AIM OF THE TASK —
Give back exactly the lines of the entries below from the line with "for k, (w, c)" to the line with "x, a = (i - 2.5) * .05, .36 - .03 * i", inclusive, and only those.

(Stored data entries)
◇ ◇ ◇ ◇

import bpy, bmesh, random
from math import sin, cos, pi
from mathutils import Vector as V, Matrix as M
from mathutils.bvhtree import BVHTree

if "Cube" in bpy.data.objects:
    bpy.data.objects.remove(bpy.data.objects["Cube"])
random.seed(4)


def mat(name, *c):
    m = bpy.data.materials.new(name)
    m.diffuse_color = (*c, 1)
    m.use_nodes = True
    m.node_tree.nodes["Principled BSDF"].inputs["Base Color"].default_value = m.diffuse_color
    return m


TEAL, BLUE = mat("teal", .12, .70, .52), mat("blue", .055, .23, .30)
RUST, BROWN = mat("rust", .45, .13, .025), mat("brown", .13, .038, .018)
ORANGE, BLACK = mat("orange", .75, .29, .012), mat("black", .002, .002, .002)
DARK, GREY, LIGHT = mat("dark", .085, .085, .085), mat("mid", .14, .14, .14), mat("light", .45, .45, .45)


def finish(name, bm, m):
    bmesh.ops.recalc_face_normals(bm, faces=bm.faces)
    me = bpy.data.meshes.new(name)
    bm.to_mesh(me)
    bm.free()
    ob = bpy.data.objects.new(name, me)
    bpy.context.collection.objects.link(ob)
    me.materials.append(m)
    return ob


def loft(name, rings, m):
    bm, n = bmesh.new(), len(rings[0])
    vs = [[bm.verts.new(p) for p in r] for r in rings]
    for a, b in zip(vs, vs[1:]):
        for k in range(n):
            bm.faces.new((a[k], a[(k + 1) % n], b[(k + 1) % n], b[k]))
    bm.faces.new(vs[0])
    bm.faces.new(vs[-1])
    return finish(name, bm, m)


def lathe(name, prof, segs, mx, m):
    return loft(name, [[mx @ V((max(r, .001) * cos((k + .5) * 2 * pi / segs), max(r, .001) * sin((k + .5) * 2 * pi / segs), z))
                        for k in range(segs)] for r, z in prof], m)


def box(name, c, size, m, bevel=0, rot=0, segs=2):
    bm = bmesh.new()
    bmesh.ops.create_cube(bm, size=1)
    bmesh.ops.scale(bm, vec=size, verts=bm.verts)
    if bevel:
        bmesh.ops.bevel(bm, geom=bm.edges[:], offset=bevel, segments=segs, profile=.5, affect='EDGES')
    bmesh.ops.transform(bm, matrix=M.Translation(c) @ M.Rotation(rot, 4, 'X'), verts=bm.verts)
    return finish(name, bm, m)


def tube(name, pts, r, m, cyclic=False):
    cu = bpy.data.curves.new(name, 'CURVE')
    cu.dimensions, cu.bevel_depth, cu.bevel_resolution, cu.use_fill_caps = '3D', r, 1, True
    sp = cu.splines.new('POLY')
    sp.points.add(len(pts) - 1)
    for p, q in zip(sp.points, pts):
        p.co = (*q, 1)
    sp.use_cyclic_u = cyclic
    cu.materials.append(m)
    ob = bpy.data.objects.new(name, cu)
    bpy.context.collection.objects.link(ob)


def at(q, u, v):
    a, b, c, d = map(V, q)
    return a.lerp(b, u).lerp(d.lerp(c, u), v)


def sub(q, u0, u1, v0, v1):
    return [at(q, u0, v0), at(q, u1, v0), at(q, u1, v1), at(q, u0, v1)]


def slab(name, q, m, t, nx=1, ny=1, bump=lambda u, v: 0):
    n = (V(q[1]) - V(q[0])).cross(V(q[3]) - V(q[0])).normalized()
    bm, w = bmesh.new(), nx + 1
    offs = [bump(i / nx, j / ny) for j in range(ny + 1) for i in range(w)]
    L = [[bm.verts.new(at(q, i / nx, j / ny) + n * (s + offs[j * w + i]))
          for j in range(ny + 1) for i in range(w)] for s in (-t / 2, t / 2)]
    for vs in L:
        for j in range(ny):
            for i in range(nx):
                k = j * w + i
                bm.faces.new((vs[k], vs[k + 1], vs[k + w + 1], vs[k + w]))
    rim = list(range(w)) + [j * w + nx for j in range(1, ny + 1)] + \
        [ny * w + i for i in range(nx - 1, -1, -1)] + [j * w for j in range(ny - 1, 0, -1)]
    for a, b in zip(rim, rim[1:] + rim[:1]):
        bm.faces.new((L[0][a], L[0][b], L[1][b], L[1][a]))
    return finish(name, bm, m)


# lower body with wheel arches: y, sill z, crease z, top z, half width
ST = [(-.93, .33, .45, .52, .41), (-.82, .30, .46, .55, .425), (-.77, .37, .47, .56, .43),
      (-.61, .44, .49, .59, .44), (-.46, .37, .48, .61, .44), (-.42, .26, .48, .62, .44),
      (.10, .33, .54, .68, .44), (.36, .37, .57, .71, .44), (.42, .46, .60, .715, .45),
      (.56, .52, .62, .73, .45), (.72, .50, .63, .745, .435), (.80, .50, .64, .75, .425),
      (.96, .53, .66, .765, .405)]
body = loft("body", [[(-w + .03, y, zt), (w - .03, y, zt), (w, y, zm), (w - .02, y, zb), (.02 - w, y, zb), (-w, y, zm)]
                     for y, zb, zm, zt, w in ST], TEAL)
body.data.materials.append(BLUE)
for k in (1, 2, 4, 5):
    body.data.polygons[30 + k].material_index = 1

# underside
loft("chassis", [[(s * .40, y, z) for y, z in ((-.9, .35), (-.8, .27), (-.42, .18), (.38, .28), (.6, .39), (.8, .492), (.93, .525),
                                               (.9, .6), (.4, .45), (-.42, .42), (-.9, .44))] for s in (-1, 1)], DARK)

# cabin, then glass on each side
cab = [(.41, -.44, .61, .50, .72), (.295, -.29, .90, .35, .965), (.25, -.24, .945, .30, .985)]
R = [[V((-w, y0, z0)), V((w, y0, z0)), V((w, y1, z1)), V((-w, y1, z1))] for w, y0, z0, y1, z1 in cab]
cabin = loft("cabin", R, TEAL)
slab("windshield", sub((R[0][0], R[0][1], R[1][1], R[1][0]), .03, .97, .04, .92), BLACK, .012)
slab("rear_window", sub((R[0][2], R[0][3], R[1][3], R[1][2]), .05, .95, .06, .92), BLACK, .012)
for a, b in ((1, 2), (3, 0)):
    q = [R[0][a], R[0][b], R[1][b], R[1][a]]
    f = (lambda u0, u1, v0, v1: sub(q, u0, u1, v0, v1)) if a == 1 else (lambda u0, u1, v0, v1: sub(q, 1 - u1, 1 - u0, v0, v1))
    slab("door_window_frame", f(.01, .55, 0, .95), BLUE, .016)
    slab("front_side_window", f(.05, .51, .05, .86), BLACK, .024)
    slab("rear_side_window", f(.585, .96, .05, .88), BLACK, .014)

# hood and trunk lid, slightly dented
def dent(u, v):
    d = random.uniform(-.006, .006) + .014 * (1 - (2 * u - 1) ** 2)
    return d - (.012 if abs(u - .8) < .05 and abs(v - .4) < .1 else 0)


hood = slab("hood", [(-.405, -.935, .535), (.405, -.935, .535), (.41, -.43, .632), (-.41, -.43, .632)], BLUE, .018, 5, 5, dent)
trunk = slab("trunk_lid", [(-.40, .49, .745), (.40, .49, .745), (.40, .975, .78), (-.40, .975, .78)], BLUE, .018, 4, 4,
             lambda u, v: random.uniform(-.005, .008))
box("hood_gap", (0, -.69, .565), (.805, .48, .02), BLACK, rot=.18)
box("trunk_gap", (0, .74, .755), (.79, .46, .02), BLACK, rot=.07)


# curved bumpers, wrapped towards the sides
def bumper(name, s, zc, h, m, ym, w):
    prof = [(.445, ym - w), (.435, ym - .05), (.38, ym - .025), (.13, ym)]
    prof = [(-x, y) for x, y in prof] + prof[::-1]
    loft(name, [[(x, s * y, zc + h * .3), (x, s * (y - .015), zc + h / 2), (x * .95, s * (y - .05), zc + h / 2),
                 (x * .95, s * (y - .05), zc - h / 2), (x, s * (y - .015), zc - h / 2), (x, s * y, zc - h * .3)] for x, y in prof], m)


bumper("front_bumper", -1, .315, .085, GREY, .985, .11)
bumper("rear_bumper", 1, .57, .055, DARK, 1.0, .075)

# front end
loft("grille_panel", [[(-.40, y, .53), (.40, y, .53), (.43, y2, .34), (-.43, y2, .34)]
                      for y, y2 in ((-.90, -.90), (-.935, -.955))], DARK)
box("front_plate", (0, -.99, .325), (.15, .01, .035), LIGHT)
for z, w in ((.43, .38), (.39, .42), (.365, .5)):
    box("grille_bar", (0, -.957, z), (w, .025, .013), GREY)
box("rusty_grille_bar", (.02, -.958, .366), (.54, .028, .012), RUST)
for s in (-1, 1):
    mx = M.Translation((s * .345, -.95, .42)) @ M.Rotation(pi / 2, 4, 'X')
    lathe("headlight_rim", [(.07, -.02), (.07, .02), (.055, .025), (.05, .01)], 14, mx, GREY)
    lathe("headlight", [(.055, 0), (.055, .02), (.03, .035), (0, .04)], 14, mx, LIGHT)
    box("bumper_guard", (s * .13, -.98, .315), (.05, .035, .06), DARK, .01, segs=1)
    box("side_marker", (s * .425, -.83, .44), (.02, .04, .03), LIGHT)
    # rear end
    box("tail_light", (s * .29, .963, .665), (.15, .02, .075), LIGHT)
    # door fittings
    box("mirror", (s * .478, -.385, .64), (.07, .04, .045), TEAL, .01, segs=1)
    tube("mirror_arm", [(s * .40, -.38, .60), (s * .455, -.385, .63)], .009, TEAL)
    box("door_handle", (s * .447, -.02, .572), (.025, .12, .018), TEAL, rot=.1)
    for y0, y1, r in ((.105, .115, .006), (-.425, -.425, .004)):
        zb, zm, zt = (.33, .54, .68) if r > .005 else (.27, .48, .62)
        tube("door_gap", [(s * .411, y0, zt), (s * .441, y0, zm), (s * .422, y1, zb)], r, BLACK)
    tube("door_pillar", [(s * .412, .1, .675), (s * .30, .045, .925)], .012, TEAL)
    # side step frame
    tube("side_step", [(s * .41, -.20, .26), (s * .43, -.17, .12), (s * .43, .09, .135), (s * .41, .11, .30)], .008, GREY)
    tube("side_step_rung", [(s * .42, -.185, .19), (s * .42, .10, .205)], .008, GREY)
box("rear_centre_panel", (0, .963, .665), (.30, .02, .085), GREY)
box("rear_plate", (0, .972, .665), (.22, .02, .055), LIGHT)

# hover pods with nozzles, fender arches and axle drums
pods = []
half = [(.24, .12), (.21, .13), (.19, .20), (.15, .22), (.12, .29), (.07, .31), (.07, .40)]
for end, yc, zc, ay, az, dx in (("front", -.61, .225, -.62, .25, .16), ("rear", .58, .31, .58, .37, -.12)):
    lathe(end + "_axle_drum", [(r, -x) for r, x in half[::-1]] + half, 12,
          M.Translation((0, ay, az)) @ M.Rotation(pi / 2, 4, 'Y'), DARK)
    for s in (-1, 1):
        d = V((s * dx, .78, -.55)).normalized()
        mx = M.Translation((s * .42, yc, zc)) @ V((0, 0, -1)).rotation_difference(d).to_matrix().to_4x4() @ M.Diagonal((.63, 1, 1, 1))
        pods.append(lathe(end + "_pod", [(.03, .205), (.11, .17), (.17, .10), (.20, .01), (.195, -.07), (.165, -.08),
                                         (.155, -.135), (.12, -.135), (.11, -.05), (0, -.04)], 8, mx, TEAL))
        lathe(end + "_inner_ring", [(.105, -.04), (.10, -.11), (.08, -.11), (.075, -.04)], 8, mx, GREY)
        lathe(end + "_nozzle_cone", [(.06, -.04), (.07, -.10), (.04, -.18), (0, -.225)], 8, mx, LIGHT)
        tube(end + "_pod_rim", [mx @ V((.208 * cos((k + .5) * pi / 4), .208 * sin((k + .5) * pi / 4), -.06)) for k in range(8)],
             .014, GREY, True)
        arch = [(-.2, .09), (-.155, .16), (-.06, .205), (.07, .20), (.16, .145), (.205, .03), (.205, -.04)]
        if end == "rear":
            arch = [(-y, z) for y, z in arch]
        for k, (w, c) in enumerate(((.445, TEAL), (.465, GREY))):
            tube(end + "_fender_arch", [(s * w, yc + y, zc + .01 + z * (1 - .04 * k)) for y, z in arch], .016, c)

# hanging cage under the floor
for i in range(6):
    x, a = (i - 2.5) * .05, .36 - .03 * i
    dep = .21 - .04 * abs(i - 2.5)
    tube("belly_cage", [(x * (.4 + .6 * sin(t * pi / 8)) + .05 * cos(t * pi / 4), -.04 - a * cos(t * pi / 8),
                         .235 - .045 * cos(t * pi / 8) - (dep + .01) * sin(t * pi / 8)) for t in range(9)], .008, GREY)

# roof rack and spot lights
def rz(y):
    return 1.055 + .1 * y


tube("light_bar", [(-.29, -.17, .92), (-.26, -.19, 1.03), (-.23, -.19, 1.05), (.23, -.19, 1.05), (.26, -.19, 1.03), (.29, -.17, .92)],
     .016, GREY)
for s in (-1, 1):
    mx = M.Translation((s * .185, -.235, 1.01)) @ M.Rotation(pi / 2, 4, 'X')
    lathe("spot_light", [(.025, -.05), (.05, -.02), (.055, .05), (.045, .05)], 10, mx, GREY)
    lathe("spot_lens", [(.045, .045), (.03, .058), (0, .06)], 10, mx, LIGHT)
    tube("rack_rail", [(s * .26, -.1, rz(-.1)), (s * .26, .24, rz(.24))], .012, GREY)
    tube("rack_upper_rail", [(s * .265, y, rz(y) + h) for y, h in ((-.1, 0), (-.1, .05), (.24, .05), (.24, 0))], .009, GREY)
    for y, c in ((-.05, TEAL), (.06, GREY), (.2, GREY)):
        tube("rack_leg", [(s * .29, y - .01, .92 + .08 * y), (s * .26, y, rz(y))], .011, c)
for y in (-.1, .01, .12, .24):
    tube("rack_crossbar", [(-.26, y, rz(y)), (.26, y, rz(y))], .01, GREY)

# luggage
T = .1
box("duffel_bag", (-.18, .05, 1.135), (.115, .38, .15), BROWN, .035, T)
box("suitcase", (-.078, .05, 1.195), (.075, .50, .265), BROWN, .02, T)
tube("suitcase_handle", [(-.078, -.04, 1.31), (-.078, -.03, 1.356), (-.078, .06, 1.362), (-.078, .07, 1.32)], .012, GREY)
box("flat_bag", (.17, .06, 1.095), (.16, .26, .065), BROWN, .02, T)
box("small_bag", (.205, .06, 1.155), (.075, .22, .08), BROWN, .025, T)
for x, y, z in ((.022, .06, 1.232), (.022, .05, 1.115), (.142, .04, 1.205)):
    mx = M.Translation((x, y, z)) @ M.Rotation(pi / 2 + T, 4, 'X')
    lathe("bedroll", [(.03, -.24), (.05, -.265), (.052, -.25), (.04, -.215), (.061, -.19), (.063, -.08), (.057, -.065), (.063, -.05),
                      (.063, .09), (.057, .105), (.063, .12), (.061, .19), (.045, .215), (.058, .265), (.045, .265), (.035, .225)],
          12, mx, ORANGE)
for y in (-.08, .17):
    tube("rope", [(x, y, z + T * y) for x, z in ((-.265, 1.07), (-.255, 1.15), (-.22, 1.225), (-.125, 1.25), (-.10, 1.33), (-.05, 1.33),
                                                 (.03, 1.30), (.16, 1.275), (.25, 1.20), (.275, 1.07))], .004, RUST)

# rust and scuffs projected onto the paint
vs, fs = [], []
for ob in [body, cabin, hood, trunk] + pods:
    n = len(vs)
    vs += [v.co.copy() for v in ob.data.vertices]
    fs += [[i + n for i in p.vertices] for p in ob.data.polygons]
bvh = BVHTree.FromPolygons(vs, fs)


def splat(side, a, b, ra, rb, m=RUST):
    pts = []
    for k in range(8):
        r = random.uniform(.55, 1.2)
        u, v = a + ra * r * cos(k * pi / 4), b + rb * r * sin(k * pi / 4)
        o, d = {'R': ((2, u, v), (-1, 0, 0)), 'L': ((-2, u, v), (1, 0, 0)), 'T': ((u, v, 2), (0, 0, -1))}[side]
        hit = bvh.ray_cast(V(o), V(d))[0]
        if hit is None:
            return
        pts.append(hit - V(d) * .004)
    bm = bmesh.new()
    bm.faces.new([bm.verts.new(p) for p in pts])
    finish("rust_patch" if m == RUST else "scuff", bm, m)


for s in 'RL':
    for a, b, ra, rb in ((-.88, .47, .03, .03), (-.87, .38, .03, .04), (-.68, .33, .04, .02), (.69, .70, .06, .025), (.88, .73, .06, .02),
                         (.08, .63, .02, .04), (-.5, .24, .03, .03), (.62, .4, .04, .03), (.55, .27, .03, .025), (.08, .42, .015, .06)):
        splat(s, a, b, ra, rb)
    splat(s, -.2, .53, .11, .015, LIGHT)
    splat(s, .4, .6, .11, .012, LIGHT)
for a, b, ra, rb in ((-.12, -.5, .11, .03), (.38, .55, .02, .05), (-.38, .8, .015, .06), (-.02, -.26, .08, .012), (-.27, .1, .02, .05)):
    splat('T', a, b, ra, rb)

◇ ◇ ◇ ◇

OUTPUT FOR THIS TASK —
        for k, (w, c) in enumerate(((.445, TEAL), (.465, GREY))):
            tube(end + "_fender_arch", [(s * w, yc + y, zc + .01 + z * (1 - .04 * k)) for y, z in arch], .016, c)

# hanging cage under the floor
for i in range(6):
    x, a = (i - 2.5) * .05, .36 - .03 * i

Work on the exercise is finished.